Records to use Block Start
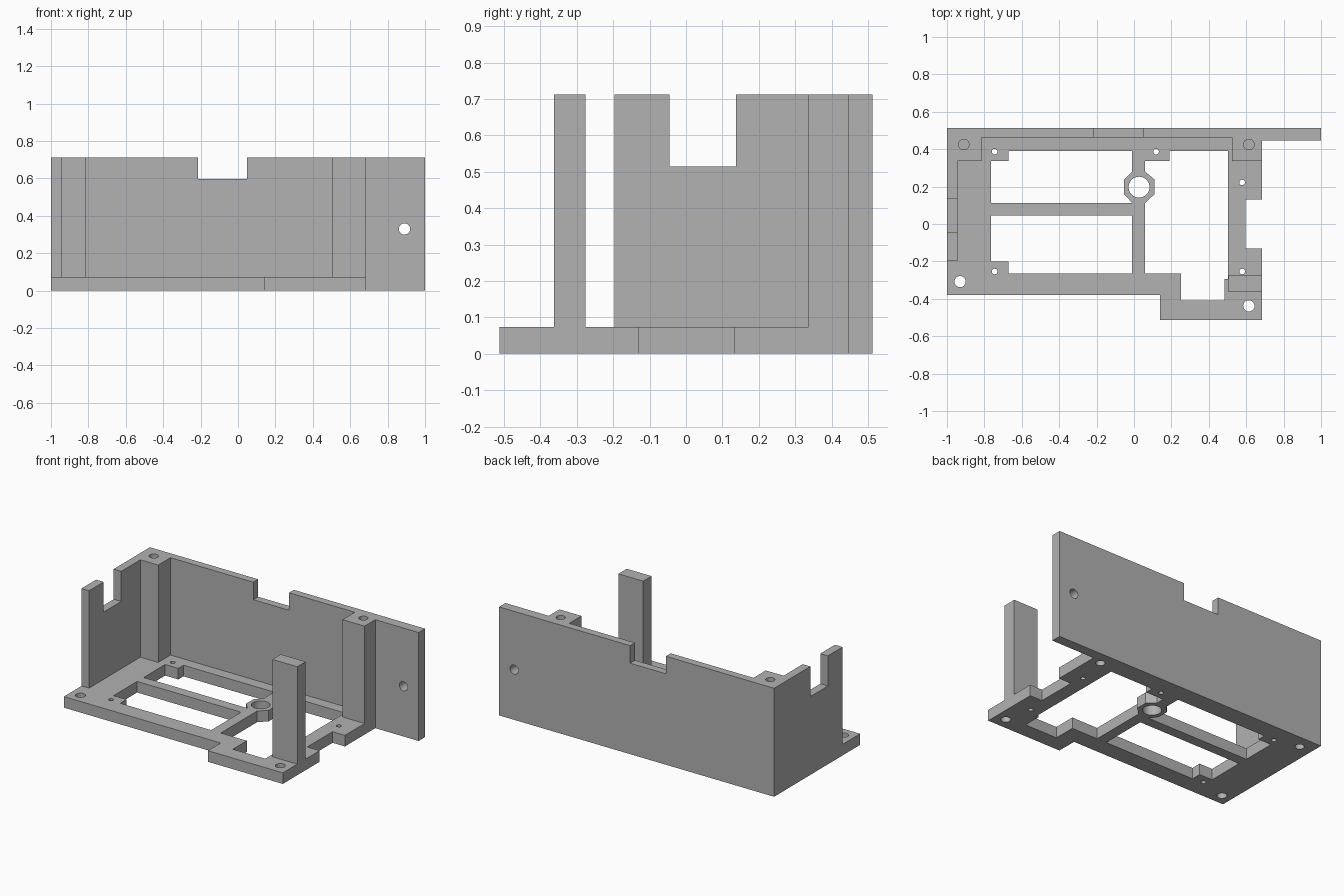
import bpy, bmesh, math

if "Cube" in bpy.data.objects:
    bpy.data.objects.remove(bpy.data.objects["Cube"])

grey = bpy.data.materials.new("plain grey")
grey.diffuse_color = (0.445, 0.445, 0.445, 1)
grey.use_nodes = True
grey.node_tree.nodes["Principled BSDF"].inputs["Base Color"].default_value = grey.diffuse_color

BASE_H, TOP = 0.073, 0.713


def prism(name, pts, z0, z1):
    """Extrude a plan outline from z0 to z1."""
    bm = bmesh.new()
    face = bm.faces.new([bm.verts.new((x, y, z0)) for x, y in pts])
    ext = bmesh.ops.extrude_face_region(bm, geom=[face])
    for v in ext["geom"]:
        if isinstance(v, bmesh.types.BMVert):
            v.co.z = z1
    bmesh.ops.recalc_face_normals(bm, faces=bm.faces)
    me = bpy.data.meshes.new(name)
    bm.to_mesh(me)
    bm.free()
    me.materials.append(grey)
    ob = bpy.data.objects.new(name, me)
    bpy.context.collection.objects.link(ob)
    return ob


def box(name, x0, x1, y0, y1, z0, z1):
    return prism(name, [(x0, y0), (x1, y0), (x1, y1), (x0, y1)], z0, z1)


def drill(x, y, r, z0, z1):
    n = 32
    return prism("drill", [(x + r * math.cos(2 * math.pi * i / n),
                            y + r * math.sin(2 * math.pi * i / n)) for i in range(n)], z0, z1)


def combine(target, tool, op):
    """Apply a boolean and discard the tool."""
    mod = target.modifiers.new("bool", 'BOOLEAN')
    mod.operation, mod.solver, mod.object = op, 'EXACT', tool
    bpy.context.view_layer.objects.active = target
    bpy.ops.object.modifier_apply(modifier=mod.name)
    bpy.data.objects.remove(tool, do_unlink=True)


# Base plate outline
frame = prism("enclosure_frame", [
    (-1, -0.38), (0.14, -0.38), (0.14, -0.513), (0.685, -0.513), (0.685, -0.13),
    (0.595, -0.13), (0.595, 0.132), (0.685, 0.132), (0.685, 0.513), (-1, 0.513)], 0, BASE_H)

# Window openings, shaped around the corner tabs and the octagonal hub
windows = [
    [(-0.765, 0.113), (-0.01, 0.113), (-0.053, 0.16), (-0.053, 0.238), (-0.01, 0.28),
     (-0.01, 0.39), (-0.67, 0.39), (-0.67, 0.336), (-0.765, 0.336)],
    [(-0.67, -0.265), (-0.01, -0.265), (-0.01, 0.045), (-0.765, 0.045),
     (-0.765, -0.2), (-0.67, -0.2)],
    [(0.06, -0.265), (0.25, -0.265), (0.25, -0.41), (0.485, -0.41), (0.485, -0.293),
     (0.503, -0.293), (0.503, 0.39), (0.19, 0.39), (0.19, 0.336), (0.06, 0.336),
     (0.06, 0.28), (0.11, 0.238), (0.11, 0.16), (0.06, 0.113)],
]
for w in windows:
    combine(frame, prism("window", w, -0.1, 0.2), 'DIFFERENCE')

# Walls, mounting wing and posts
for args in [
    ("back_wall", -1, 0.685, 0.463, 0.513, 0, TOP),
    ("mounting_wing", 0.6, 1, 0.447, 0.513, 0, TOP),
    ("left_wall", -1, -0.945, -0.197, 0.45, 0, TOP),
    ("back_left_post", -1, -0.815, 0.336, 0.513, 0, TOP),
    ("back_right_post", 0.525, 0.685, 0.336, 0.513, 0, TOP),
    ("front_post", 0.505, 0.685, -0.363, -0.276, 0, TOP),
]:
    combine(frame, box(*args), 'UNION')

# Cable notches in the back and left walls
combine(frame, box("notch", -0.213, 0.047, 0.42, 0.6, 0.598, 0.9), 'DIFFERENCE')
combine(frame, box("notch", -1.1, -0.9, -0.045, 0.137, 0.515, 0.9), 'DIFFERENCE')

# Holes: hub, front corners, small tab holes, blind screw holes in the posts
holes = [(0.027, 0.197, 0.056, -0.1, 0.2),
         (-0.93, -0.308, 0.03, -0.1, 0.2), (0.614, -0.438, 0.03, -0.1, 0.2)]
holes += [(x, y, 0.015, -0.1, 0.2) for x, y in
          [(-0.745, 0.387), (0.118, 0.387), (0.578, 0.222), (0.578, -0.254), (-0.745, -0.254)]]
for x in (-0.91, 0.614):
    holes += [(x, 0.425, 0.028, -0.1, 0.2), (x, 0.425, 0.028, 0.5, 0.9)]
for h in holes:
    combine(frame, drill(*h), 'DIFFERENCE')

# Horizontal hole through the mounting wing
wing_drill = drill(0, 0, 0.03, -0.1, 0.1)
wing_drill.rotation_euler = (math.pi / 2, 0, 0)
wing_drill.location = (0.89, 0.48, 0.33)
bpy.context.view_layer.update()
combine(frame, wing_drill, 'DIFFERENCE')

# Smooth hole walls, crisp edges elsewhere
bpy.ops.object.select_all(action='DESELECT')
frame.select_set(True)
bpy.context.view_layer.objects.active = frame
bpy.ops.object.shade_smooth_by_angle(angle=math.radians(30))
Records to use Block End
-- What you will do --
In the answer, the entries should be restated verbatim, with all pictures omitted.

-- Reply --
import bpy, bmesh, math

if "Cube" in bpy.data.objects:
    bpy.data.objects.remove(bpy.data.objects["Cube"])

grey = bpy.data.materials.new("plain grey")
grey.diffuse_color = (0.445, 0.445, 0.445, 1)
grey.use_nodes = True
grey.node_tree.nodes["Principled BSDF"].inputs["Base Color"].default_value = grey.diffuse_color

BASE_H, TOP = 0.073, 0.713


def prism(name, pts, z0, z1):
    """Extrude a plan outline from z0 to z1."""
    bm = bmesh.new()
    face = bm.faces.new([bm.verts.new((x, y, z0)) for x, y in pts])
    ext = bmesh.ops.extrude_face_region(bm, geom=[face])
    for v in ext["geom"]:
        if isinstance(v, bmesh.types.BMVert):
            v.co.z = z1
    bmesh.ops.recalc_face_normals(bm, faces=bm.faces)
    me = bpy.data.meshes.new(name)
    bm.to_mesh(me)
    bm.free()
    me.materials.append(grey)
    ob = bpy.data.objects.new(name, me)
    bpy.context.collection.objects.link(ob)
    return ob


def box(name, x0, x1, y0, y1, z0, z1):
    return prism(name, [(x0, y0), (x1, y0), (x1, y1), (x0, y1)], z0, z1)


def drill(x, y, r, z0, z1):
    n = 32
    return prism("drill", [(x + r * math.cos(2 * math.pi * i / n),
                            y + r * math.sin(2 * math.pi * i / n)) for i in range(n)], z0, z1)


def combine(target, tool, op):
    """Apply a boolean and discard the tool."""
    mod = target.modifiers.new("bool", 'BOOLEAN')
    mod.operation, mod.solver, mod.object = op, 'EXACT', tool
    bpy.context.view_layer.objects.active = target
    bpy.ops.object.modifier_apply(modifier=mod.name)
    bpy.data.objects.remove(tool, do_unlink=True)


# Base plate outline
frame = prism("enclosure_frame", [
    (-1, -0.38), (0.14, -0.38), (0.14, -0.513), (0.685, -0.513), (0.685, -0.13),
    (0.595, -0.13), (0.595, 0.132), (0.685, 0.132), (0.685, 0.513), (-1, 0.513)], 0, BASE_H)

# Window openings, shaped around the corner tabs and the octagonal hub
windows = [
    [(-0.765, 0.113), (-0.01, 0.113), (-0.053, 0.16), (-0.053, 0.238), (-0.01, 0.28),
     (-0.01, 0.39), (-0.67, 0.39), (-0.67, 0.336), (-0.765, 0.336)],
    [(-0.67, -0.265), (-0.01, -0.265), (-0.01, 0.045), (-0.765, 0.045),
     (-0.765, -0.2), (-0.67, -0.2)],
    [(0.06, -0.265), (0.25, -0.265), (0.25, -0.41), (0.485, -0.41), (0.485, -0.293),
     (0.503, -0.293), (0.503, 0.39), (0.19, 0.39), (0.19, 0.336), (0.06, 0.336),
     (0.06, 0.28), (0.11, 0.238), (0.11, 0.16), (0.06, 0.113)],
]
for w in windows:
    combine(frame, prism("window", w, -0.1, 0.2), 'DIFFERENCE')

# Walls, mounting wing and posts
for args in [
    ("back_wall", -1, 0.685, 0.463, 0.513, 0, TOP),
    ("mounting_wing", 0.6, 1, 0.447, 0.513, 0, TOP),
    ("left_wall", -1, -0.945, -0.197, 0.45, 0, TOP),
    ("back_left_post", -1, -0.815, 0.336, 0.513, 0, TOP),
    ("back_right_post", 0.525, 0.685, 0.336, 0.513, 0, TOP),
    ("front_post", 0.505, 0.685, -0.363, -0.276, 0, TOP),
]:
    combine(frame, box(*args), 'UNION')

# Cable notches in the back and left walls
combine(frame, box("notch", -0.213, 0.047, 0.42, 0.6, 0.598, 0.9), 'DIFFERENCE')
combine(frame, box("notch", -1.1, -0.9, -0.045, 0.137, 0.515, 0.9), 'DIFFERENCE')

# Holes: hub, front corners, small tab holes, blind screw holes in the posts
holes = [(0.027, 0.197, 0.056, -0.1, 0.2),
         (-0.93, -0.308, 0.03, -0.1, 0.2), (0.614, -0.438, 0.03, -0.1, 0.2)]
holes += [(x, y, 0.015, -0.1, 0.2) for x, y in
          [(-0.745, 0.387), (0.118, 0.387), (0.578, 0.222), (0.578, -0.254), (-0.745, -0.254)]]
for x in (-0.91, 0.614):
    holes += [(x, 0.425, 0.028, -0.1, 0.2), (x, 0.425, 0.028, 0.5, 0.9)]
for h in holes:
    combine(frame, drill(*h), 'DIFFERENCE')

# Horizontal hole through the mounting wing
wing_drill = drill(0, 0, 0.03, -0.1, 0.1)
wing_drill.rotation_euler = (math.pi / 2, 0, 0)
wing_drill.location = (0.89, 0.48, 0.33)
bpy.context.view_layer.update()
combine(frame, wing_drill, 'DIFFERENCE')

# Smooth hole walls, crisp edges elsewhere
bpy.ops.object.select_all(action='DESELECT')
frame.select_set(True)
bpy.context.view_layer.objects.active = frame
bpy.ops.object.shade_smooth_by_angle(angle=math.radians(30))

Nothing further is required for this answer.